The larval grub stage of the cockchafter beetle. These grubs live underground, feeding on roots for 3 to 4 years before merging as adult beetles.

Warm weather and a late spring have brought a late influx of Common Cockchafters (Melolontha melolontha) or May Bugs to the farm. These large beetles are now emerging as adult beetles after 3 to 4 years spent under the ground as white grubs that can grow up to 40mm long. They typically pupate during the summer of their third year, not unlike butterflies, before turning into their adult form,
which remains underground until summer (now!), when they finally emerge from the soil as reddish brown beetles with feathery antler-like antennae. You can use these to tell males from females, as males have seven ‘leaves’ on their antennae while females have only six.
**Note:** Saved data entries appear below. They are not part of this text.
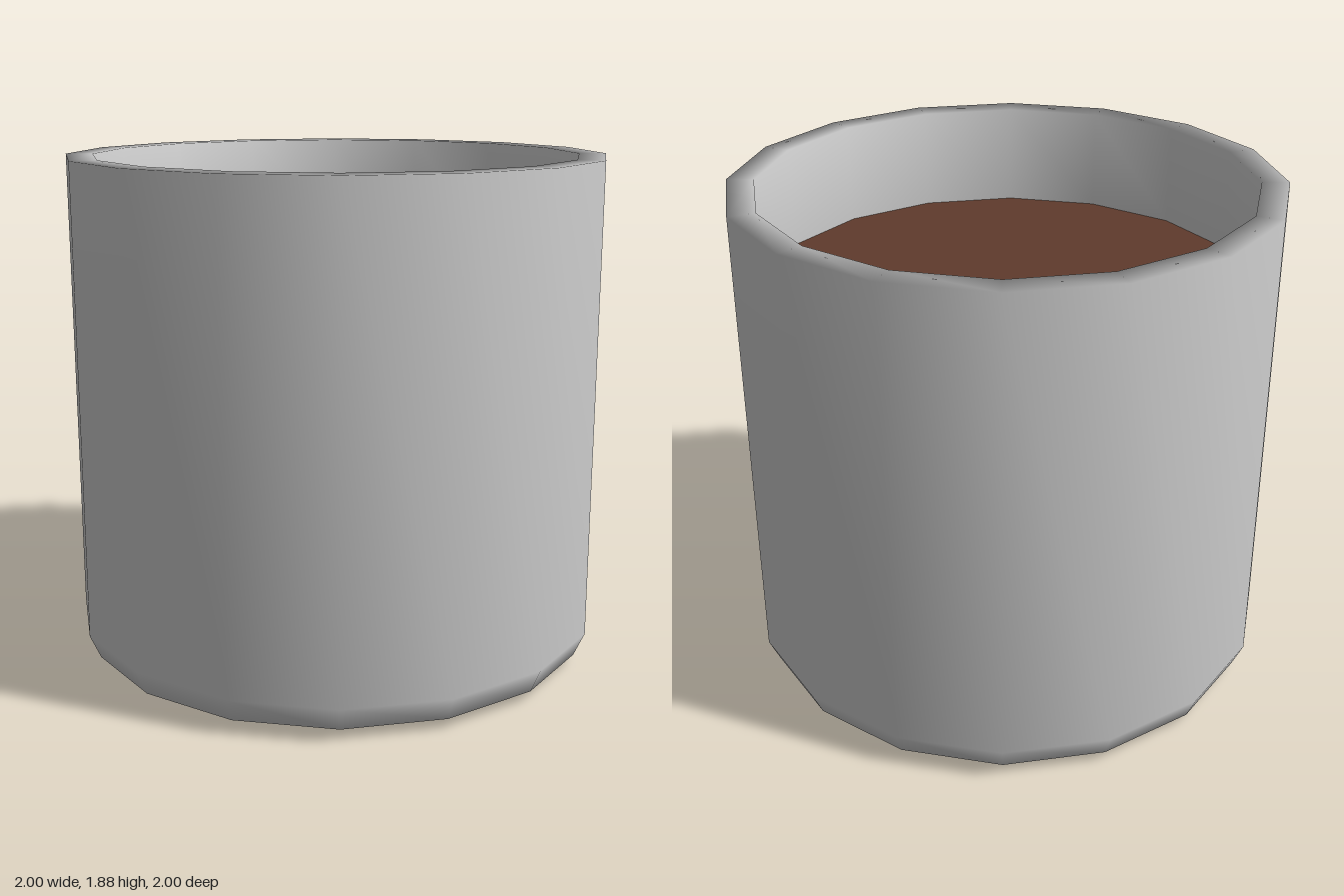
import * as THREE from 'three';
import { mergeVertices } from 'three/addons/utils/BufferGeometryUtils.js';

const SIDES = 16;
const LIQUID_Y = 1.5;

// Revolve a profile, then weld it so the shading runs smoothly over every edge
function smoothLathe(profile) {
  const geometry = new THREE.LatheGeometry(profile.map(([r, y]) => new THREE.Vector2(r, y)), SIDES);
  geometry.deleteAttribute('normal');
  geometry.deleteAttribute('uv');
  const welded = mergeVertices(geometry, 1e-4);
  welded.computeVertexNormals();
  return welded;
}

export function createModel() {
  const ceramic = new THREE.MeshStandardMaterial({ color: 0xcccccc });
  ceramic.name = 'pale grey ceramic';
  const brown = new THREE.MeshStandardMaterial({ color: 0x5f3b2c });
  brown.name = 'brown liquid';

  const group = new THREE.Group();
  group.name = 'cup';

  // Cup: base, bevelled foot, outer wall, flat rim, inner wall
  const body = new THREE.Mesh(smoothLathe([
    [0, 0], [0.87, 0], [0.96, 0.04], [1, 0.13],
    [1, 1.88], [0.9, 1.88], [0.9, LIQUID_Y],
  ]), ceramic);
  body.name = 'cupBody';
  group.add(body);

  // Liquid surface filling the inner wall
  const liquid = new THREE.Mesh(new THREE.CircleGeometry(0.9, SIDES), brown);
  liquid.name = 'liquidSurface';
  liquid.rotation.x = -Math.PI / 2;
  liquid.position.y = LIQUID_Y;
  group.add(liquid);

  return group;
}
The adult beetles feed on the leaves of trees and live for about a month, during which they mate and feed. They spend most of the day hidden among the trees, becoming active as the sun sets. At dusk they emerge noisily, buzzing around trees as they find mates and feed. They are clumsy fliers and you can often spot them crash landing into trees and each other. Once they have mated, the females will each lay between 60 and 80 eggs at the root of the trees and these eggs will hatch into grubs to start the cycle again.

Cockchafers seem particularly abundant this year and their emergence at dusk attracts many predators. Corvids such as crows and magpies wait at dusk for beetles to fall to the ground and snatch up. We’ve also spotted gulls swooping to catch them mid-air from the tops of the trees! You can find out more about these incredible beetles from Buglife and the Natural History Museum.